French President Jacques Chirac's recent 10-day tour of Latin America was rich with symbolism (echoes of Charles de Gaulle's historic 1964 visit) and substance (promotion of European and French goods and technology).
While laying the groundwork for a major conference of European and Latin American officials to be held next year, he made no bones about his ultimate objective, stating repeatedly his wish that Mercosur - the burgeoning common market of South America - look to Europe rather than the United States for future trade growth.
President Clinton has delayed until October a similar mission to the region to promote the long envisioned Treaty of the Americas. Fully 25 percent of Mercosur's imports are now supplied by the US, and as Mr. Clinton noted pointedly in his State of the Union address, Latin America is the second fastest growing region in the world, after East Asia, with 5 percent annual increases in gross domestic product (GDP) forecast for the next five years. In light of this high-profile economic diplomacy, and the recent Mercosur agreements concluded with Chile and Bolivia, it is a good time to take a closer look at this dynamic new entity in South America. Known also as the Southern Cone common market, Mercosur was created on March 26, 1991, when the Treaty of Asuncion was signed by Argentina, Brazil, Uruguay, and Paraguay. The Treaty guarantees free movement of assets, services, capital, and people within Mercosur; abolition of customs duties among members; and the establishment of a common external customs duty. Mercosur became operational on Jan. 1, 1995. Last October, Mercosur's doors opened to Chile and, just last month, to Bolivia. A full customs union is to be established on Jan. 1, 2001. In effect, Mercosur is in a period of transition comparable to that of the European Union (EU) between 1958 and 1968. The degree of economic integration that it has achieved places it - vis-a-vis the rest of the world - midway between NAFTA's commercial free-trade area and the EU's combination of economic integration and partially integrated foreign policy. Mercosur's sheer economic power would be hard to overstate. With Chile and Bolivia included, it can lay claim to a GDP of $1.1 trillion, which represents three-quarters of South America's economic activity. Mercosur accounts for three-fourths of the continent's trade, nearly three-fourths of its population, and more than three-fourths of its land mass.

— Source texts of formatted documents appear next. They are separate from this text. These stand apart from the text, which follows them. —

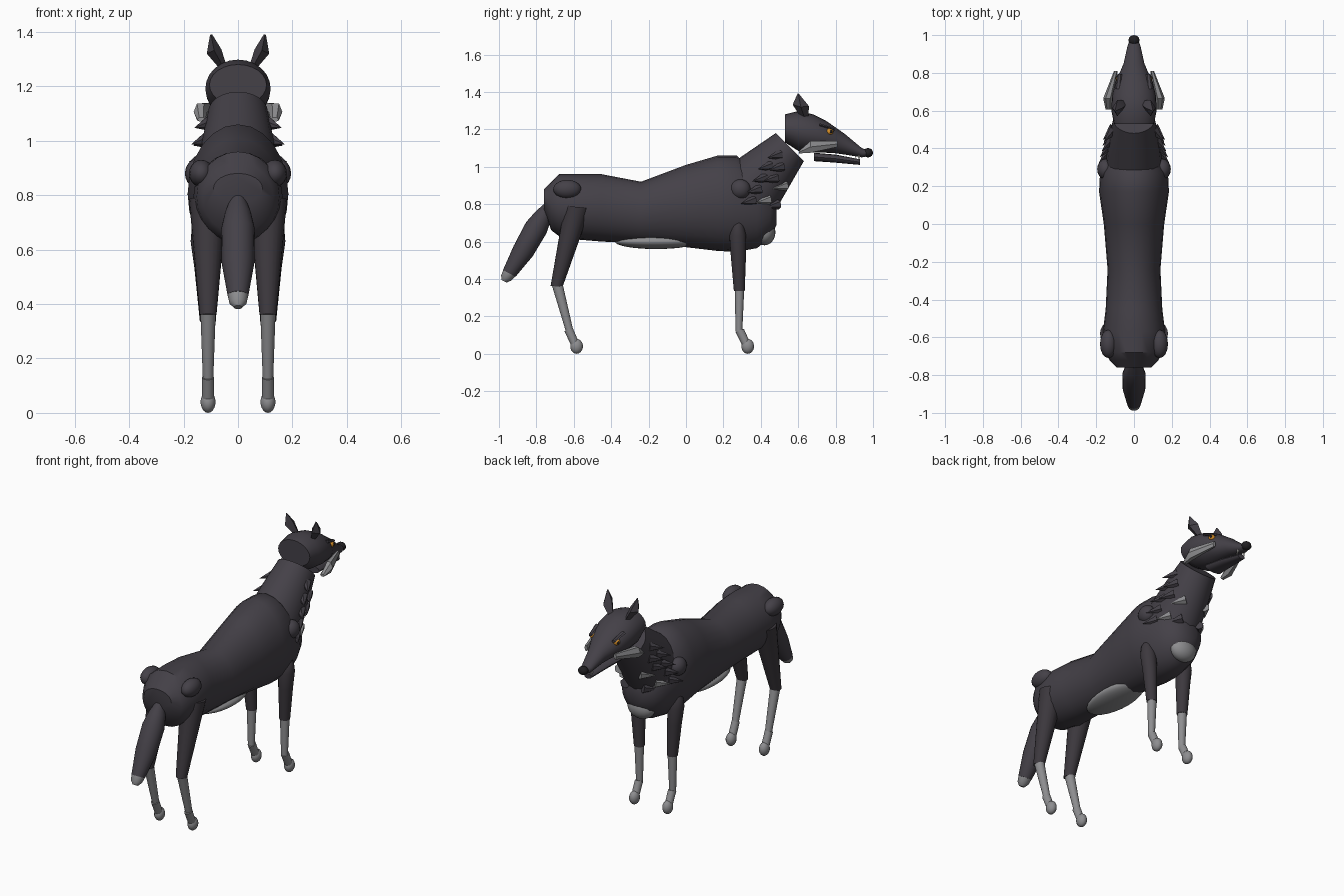
import bpy, bmesh, math
from mathutils import Matrix, Vector

if "Cube" in bpy.data.objects:
    bpy.data.objects.remove(bpy.data.objects["Cube"])


def material(name, r, g, b):
    m = bpy.data.materials.new(name)
    m.diffuse_color = (r, g, b, 1)
    m.use_nodes = True
    m.node_tree.nodes["Principled BSDF"].inputs["Base Color"].default_value = m.diffuse_color
    return m


FUR = material("charcoal fur", 0.058, 0.052, 0.064)
LEG = material("dark leg fur", 0.046, 0.040, 0.048)
GREY = material("light grey fur", 0.27, 0.27, 0.28)
AMBER = material("amber eye", 0.70, 0.28, 0.02)
BLACK = material("black", 0.015, 0.014, 0.016)
WHITE = material("tooth white", 0.75, 0.73, 0.68)


def finish(name, bm, mat, angle=40):
    bmesh.ops.recalc_face_normals(bm, faces=bm.faces[:])
    me = bpy.data.meshes.new(name)
    bm.to_mesh(me)
    bm.free()
    me.materials.append(mat)
    me.shade_smooth()
    me.set_sharp_from_angle(angle=math.radians(angle))
    ob = bpy.data.objects.new(name, me)
    bpy.context.collection.objects.link(ob)
    return ob


def loft(name, mat, rings, v=(0, 0, 1), u=(1, 0, 0), n=20, angle=40):
    """Skin elliptical rings (x, y, z, radius along u, radius along v)."""
    u, v = Vector(u).normalized(), Vector(v).normalized()
    bm = bmesh.new()
    loops = []
    for x, y, z, ru, rv in rings:
        c = Vector((x, y, z))
        loops.append([bm.verts.new(c + u * ru * math.cos(2 * math.pi * i / n)
                                   + v * rv * math.sin(2 * math.pi * i / n)) for i in range(n)])
    for a, b in zip(loops, loops[1:]):
        for i in range(n):
            j = (i + 1) % n
            bm.faces.new((a[i], a[j], b[j], b[i]))
    bm.faces.new(loops[0])
    bm.faces.new(loops[-1])
    return finish(name, bm, mat, angle)


def profile(name, mat, rows, n=24):
    """Loft along y from rows of (y, bottom z, top z, half width)."""
    return loft(name, mat, [(0, y, (b + t) / 2, w, (t - b) / 2) for y, b, t, w in rows], n=n)


def ellipsoid(name, mat, c, r, seg=16):
    bm = bmesh.new()
    bmesh.ops.create_uvsphere(bm, u_segments=seg, v_segments=seg * 2 // 3, radius=1,
                              matrix=Matrix.Translation(c) @ Matrix.Diagonal((*r, 1)))
    return finish(name, bm, mat, 60)


def spike(name, mat, base, direction, length, radius, n=6):
    d = Vector(direction).normalized()
    bm = bmesh.new()
    bmesh.ops.create_cone(bm, cap_ends=True, segments=n, radius1=radius, radius2=0, depth=length,
                          matrix=Matrix.Translation(Vector(base) + d * length / 2)
                          @ d.to_track_quat('Z', 'Y').to_matrix().to_4x4())
    return finish(name, bm, mat, 30)


# Torso, neck and head
profile("torso", FUR, [
    (-.76, .77, .88, .09), (-.72, .66, .92, .13), (-.68, .63, .96, .152), (-.57, .61, .96, .165),
    (-.45, .60, .96, .15), (-.24, .59, .92, .14), (0, .57, 1.01, .16), (.17, .55, 1.06, .185),
    (.27, .545, 1.06, .18), (.38, .565, .97, .145), (.45, .62, .88, .11), (.485, .69, .80, .05)])
loft("neck", FUR, [(0, .32, .85, .15, .185), (0, .44, .98, .135, .145), (0, .555, 1.105, .11, .106)],
     v=(0, -1, 1), n=24)
profile("head", FUR, [
    (.53, 1.13, 1.28, .105), (.60, 1.085, 1.298, .12), (.68, 1.075, 1.28, .116),
    (.75, 1.075, 1.245, .10), (.80, 1.072, 1.21, .076), (.85, 1.065, 1.175, .055),
    (.94, 1.05, 1.10, .035), (.965, 1.055, 1.09, .026)])
profile("lower_jaw", FUR, [(.685, 1.03, 1.075, .06), (.80, 1.022, 1.065, .045), (.93, 1.01, 1.04, .024)], n=12)
ellipsoid("nose", BLACK, (0, .973, 1.075), (.03, .027, .025), 12)

# Pale underside patches
ellipsoid("belly_patch", GREY, (0, -.16, .60), (.10, .22, .04), 24)
ellipsoid("chest_patch", GREY, (0, .42, .65), (.085, .058, .07), 20)

# Tail with pale tip
TAIL_V = (0, -.88, .474)
loft("tail", FUR, [(0, -.735, .785, .028, .03), (0, -.765, .735, .048, .048), (0, -.80, .675, .062, .062),
                   (0, -.87, .55, .06, .058), (0, -.945, .43, .038, .038)], v=TAIL_V)
loft("tail_tip", GREY, [(0, -.943, .433, .038, .037), (0, -.962, .405, .032, .03),
                        (0, -.973, .388, .015, .015)], v=TAIL_V)

# Neck tufts: (y, z, material)
TUFTS = [(.50, 1.065, FUR), (.45, 1.005, FUR), (.51, 1.0, FUR), (.42, .94, FUR), (.48, .94, FUR),
         (.39, .88, FUR), (.36, .82, FUR), (.53, .90, GREY), (.44, .825, GREY), (.49, .80, FUR)]


def neck_side(y, z):
    """Half width of the neck surface at this height and depth."""
    t = ((y - .32) + (z - .85)) * .707 / .345
    d = ((z - .85) - (y - .32)) * .707
    k = max(0, 1 - (d / (.185 - .079 * t)) ** 2)
    return max(.07, (.15 - .04 * t) * math.sqrt(k))


for s, side in ((1, "right"), (-1, "left")):
    # Shoulder and haunch muscles
    ellipsoid(f"shoulder_{side}", FUR, (s * .15, .29, .88), (.045, .055, .053))
    ellipsoid(f"haunch_{side}", FUR, (s * .135, -.635, .88), (.045, .075, .05))

    # Hind leg
    x = s * .11
    loft(f"hind_thigh_{side}", LEG, [(x, -.58, .785, .07, .07), (x, -.692, .36, .031, .032)], v=(0, 1, -.1))
    loft(f"hind_shin_{side}", GREY, [(x, -.687, .365, .028, .029), (x, -.622, .12, .019, .02)], v=(0, 1, .1))
    loft(f"hind_pastern_{side}", GREY, [(x, -.628, .13, .022, .024), (x, -.59, .045, .022, .022)],
         v=(0, 1, .4))
    ellipsoid(f"hind_paw_{side}", GREY, (x, -.585, .04), (.028, .034, .04), 14)

    # Front leg
    loft(f"front_upper_leg_{side}", LEG, [
        (s * .135, .28, .71, .02, .018), (s * .132, .277, .68, .038, .034), (s * .128, .277, .63, .046, .045),
        (s * .12, .28, .53, .04, .041), (x, .285, .335, .03, .029)], v=(0, 1, 0))
    loft(f"front_shin_{side}", GREY, [(x, .286, .34, .027, .025), (x, .283, .12, .019, .018)], v=(0, 1, 0))
    loft(f"front_pastern_{side}", GREY, [(x, .287, .125, .022, .024), (x, .325, .045, .022, .022)],
         v=(0, 1, .4))
    ellipsoid(f"front_paw_{side}", GREY, (x, .33, .04), (.028, .034, .04), 14)

    # Ear, cheek fur, brow, eye and teeth
    loft(f"ear_{side}", FUR, [(s * .055, .632, 1.27, .014, .022), (s * .088, .614, 1.328, .028, .044),
                              (s * .099, .60, 1.39, .004, .004)], v=(0, 1, -.1), u=(1, 0, -.3 * s), n=4, angle=30)
    loft(f"cheek_{side}", GREY, [(s * .135, .605, 1.078, .015, .008), (s * .138, .665, 1.106, .025, .036),
                                 (s * .096, .81, 1.122, .010, .019)], n=6, angle=30)
    loft(f"brow_{side}", FUR, [(s * .085, .715, 1.225, .016, .008), (s * .076, .795, 1.20, .012, .007)], n=6)
    ellipsoid(f"eye_{side}", AMBER, (s * .078, .768, 1.188), (.019, .02, .018), 12)
    ellipsoid(f"pupil_{side}", BLACK, (s * .092, .775, 1.188), (.007, .008, .009), 8)
    spike(f"upper_fang_{side}", WHITE, (s * .022, .925, 1.062), (0, 0, -1), .035, .006)
    spike(f"lower_fang_{side}", WHITE, (s * .016, .905, 1.025), (0, 0, 1), .03, .005)

    # Mane tufts
    for i, (y, z, mat) in enumerate(TUFTS):
        spike(f"neck_tuft_{side}_{i + 1}", mat, (s * (neck_side(y, z) - .012), y, z),
              (s * .65, -.75, -.2), .09, .03)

Some experts, however, have raised questions about whether this system truly serves the interests of its member states' consumers. …